**Exercise prompt:**
Whenever the word "append" appears in a line of the data below, copy that line.

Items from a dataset

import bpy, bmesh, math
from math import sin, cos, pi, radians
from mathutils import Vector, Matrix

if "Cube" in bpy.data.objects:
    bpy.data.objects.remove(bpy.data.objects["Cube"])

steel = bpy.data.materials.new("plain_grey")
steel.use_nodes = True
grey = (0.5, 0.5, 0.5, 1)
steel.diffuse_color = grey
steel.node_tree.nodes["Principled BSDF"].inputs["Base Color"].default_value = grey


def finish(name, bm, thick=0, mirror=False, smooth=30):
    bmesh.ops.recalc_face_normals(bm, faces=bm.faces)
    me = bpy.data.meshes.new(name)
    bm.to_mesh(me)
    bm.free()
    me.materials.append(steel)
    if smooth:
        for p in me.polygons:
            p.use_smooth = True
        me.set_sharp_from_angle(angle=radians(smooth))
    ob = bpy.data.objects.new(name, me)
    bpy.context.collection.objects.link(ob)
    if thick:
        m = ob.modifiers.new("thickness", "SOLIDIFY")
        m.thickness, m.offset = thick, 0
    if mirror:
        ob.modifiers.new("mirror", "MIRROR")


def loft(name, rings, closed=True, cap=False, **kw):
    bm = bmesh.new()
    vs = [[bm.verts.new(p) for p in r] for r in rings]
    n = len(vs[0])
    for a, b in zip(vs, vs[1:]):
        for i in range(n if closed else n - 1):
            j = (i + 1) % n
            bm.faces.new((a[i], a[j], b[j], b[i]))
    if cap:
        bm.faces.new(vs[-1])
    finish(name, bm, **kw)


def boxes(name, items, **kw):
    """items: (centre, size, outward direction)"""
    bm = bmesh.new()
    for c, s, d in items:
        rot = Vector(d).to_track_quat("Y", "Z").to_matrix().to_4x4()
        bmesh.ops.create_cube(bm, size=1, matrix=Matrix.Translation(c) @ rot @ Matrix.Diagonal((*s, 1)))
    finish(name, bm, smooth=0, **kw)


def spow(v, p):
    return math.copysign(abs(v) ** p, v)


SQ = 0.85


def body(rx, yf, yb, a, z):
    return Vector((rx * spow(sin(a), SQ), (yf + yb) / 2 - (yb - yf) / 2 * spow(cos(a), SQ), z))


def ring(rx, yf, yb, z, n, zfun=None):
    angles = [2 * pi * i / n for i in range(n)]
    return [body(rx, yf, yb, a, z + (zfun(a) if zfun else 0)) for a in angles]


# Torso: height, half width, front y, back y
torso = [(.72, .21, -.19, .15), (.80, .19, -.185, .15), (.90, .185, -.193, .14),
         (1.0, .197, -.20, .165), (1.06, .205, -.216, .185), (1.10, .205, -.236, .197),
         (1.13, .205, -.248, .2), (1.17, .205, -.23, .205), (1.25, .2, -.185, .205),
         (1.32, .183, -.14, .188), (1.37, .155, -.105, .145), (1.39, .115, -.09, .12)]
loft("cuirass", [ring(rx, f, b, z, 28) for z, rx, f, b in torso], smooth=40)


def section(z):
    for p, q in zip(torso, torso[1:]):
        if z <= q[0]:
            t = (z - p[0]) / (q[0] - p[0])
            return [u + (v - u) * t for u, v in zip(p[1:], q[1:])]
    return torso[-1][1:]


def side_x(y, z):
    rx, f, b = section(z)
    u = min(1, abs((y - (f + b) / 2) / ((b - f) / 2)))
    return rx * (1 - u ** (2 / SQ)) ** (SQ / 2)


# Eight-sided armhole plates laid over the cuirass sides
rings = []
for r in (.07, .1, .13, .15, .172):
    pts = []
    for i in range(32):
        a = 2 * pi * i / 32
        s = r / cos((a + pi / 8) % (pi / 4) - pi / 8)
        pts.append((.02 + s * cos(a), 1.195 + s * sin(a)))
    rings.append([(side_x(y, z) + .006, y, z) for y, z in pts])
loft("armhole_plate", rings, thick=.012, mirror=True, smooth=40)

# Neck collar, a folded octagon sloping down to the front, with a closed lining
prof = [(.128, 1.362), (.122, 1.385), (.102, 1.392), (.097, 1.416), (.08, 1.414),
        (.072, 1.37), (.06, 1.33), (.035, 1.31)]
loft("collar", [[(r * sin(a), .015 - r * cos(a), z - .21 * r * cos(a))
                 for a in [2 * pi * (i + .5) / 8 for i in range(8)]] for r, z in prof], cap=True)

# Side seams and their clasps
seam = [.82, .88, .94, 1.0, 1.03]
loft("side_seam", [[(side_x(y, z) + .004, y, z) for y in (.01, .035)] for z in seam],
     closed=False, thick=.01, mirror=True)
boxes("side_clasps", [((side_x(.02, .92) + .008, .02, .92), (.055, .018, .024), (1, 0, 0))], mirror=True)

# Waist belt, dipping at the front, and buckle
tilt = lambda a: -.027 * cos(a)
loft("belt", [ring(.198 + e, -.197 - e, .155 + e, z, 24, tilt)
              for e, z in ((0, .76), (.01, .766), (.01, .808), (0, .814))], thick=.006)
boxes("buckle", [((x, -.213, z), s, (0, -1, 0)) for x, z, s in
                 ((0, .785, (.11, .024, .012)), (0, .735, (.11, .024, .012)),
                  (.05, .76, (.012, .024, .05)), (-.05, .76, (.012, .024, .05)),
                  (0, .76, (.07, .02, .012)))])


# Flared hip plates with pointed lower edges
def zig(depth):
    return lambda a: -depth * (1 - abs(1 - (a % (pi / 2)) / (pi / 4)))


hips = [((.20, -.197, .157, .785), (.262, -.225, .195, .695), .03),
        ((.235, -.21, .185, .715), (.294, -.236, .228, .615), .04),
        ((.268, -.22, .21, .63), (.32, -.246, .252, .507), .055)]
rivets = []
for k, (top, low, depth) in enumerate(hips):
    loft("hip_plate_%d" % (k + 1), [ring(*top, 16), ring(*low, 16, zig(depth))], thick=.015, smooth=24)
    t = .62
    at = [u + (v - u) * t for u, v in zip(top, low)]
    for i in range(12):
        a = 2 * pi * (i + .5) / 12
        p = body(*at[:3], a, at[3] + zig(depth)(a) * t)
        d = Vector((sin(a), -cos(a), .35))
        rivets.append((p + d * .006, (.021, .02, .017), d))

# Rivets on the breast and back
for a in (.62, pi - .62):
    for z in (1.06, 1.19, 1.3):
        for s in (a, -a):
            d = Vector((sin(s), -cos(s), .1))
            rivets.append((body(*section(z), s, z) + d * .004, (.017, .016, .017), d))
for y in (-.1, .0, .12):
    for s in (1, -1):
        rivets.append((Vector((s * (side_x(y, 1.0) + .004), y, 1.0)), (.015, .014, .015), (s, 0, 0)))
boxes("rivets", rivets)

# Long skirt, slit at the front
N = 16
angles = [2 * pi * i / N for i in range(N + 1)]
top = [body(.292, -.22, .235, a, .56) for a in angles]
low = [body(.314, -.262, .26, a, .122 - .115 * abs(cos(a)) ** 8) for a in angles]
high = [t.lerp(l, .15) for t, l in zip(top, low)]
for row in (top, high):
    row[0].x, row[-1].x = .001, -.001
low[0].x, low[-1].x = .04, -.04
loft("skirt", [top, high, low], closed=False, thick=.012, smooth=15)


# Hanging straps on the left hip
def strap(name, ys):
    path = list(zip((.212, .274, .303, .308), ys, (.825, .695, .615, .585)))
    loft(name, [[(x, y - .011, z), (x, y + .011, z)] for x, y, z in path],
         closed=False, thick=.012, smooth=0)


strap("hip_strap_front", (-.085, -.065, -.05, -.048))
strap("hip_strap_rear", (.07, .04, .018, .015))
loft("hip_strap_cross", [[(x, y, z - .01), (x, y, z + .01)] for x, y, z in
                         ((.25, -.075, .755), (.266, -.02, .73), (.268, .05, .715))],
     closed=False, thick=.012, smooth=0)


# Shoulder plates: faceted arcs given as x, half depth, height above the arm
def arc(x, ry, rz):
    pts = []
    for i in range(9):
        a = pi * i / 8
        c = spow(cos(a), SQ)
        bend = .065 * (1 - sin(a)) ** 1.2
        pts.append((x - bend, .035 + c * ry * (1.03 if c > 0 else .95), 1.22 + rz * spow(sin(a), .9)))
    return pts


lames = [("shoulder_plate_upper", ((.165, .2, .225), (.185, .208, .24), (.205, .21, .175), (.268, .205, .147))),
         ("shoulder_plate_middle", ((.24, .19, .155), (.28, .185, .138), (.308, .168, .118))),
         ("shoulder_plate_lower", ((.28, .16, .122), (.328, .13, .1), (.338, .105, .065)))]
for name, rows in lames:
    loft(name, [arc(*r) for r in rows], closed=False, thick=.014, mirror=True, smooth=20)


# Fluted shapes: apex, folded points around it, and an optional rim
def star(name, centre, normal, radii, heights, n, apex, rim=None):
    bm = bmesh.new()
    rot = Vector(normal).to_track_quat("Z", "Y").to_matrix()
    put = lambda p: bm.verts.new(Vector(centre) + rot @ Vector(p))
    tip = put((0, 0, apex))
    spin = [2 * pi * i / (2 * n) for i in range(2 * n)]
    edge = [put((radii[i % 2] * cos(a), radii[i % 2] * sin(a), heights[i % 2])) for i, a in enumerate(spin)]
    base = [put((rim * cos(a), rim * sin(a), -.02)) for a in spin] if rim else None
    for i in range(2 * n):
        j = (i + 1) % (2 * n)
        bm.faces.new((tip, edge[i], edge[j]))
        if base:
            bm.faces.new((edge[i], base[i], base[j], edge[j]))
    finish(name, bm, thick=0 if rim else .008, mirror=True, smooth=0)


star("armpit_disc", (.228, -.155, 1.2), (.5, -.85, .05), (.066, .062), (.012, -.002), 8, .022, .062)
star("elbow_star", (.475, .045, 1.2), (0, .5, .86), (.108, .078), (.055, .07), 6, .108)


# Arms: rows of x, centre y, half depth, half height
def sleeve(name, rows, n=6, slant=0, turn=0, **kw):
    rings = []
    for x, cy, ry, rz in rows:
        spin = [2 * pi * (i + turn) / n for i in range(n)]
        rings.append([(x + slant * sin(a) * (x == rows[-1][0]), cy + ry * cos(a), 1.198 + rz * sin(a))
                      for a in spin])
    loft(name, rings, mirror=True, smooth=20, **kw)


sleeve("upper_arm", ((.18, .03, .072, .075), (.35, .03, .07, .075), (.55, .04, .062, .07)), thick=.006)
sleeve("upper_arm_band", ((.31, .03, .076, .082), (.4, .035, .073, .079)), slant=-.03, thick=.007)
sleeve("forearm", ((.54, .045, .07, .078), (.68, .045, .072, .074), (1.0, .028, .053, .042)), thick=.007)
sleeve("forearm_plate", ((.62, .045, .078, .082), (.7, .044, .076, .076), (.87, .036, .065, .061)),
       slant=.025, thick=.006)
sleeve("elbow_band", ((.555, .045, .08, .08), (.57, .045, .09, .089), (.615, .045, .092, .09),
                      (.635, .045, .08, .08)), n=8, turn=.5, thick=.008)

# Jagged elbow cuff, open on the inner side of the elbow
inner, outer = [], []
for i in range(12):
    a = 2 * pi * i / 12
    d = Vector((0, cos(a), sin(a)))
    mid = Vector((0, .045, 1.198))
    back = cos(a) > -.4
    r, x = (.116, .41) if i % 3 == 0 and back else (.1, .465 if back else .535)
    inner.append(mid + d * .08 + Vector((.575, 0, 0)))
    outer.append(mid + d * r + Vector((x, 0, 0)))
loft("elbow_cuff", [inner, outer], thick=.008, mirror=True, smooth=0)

**Response:**
    me.materials.append(steel)
        pts.append((.02 + s * cos(a), 1.195 + s * sin(a)))
    rings.append([(side_x(y, z) + .006, y, z) for y, z in pts])
        rivets.append((p + d * .006, (.021, .02, .017), d))
            rivets.append((body(*section(z), s, z) + d * .004, (.017, .016, .017), d))
        rivets.append((Vector((s * (side_x(y, 1.0) + .004), y, 1.0)), (.015, .014, .015), (s, 0, 0)))
        pts.append((x - bend, .035 + c * ry * (1.03 if c > 0 else .95), 1.22 + rz * spow(sin(a), .9)))
        rings.append([(x + slant * sin(a) * (x == rows[-1][0]), cy + ry * cos(a), 1.198 + rz * sin(a))
    inner.append(mid + d * .08 + Vector((.575, 0, 0)))
    outer.append(mid + d * r + Vector((x, 0, 0)))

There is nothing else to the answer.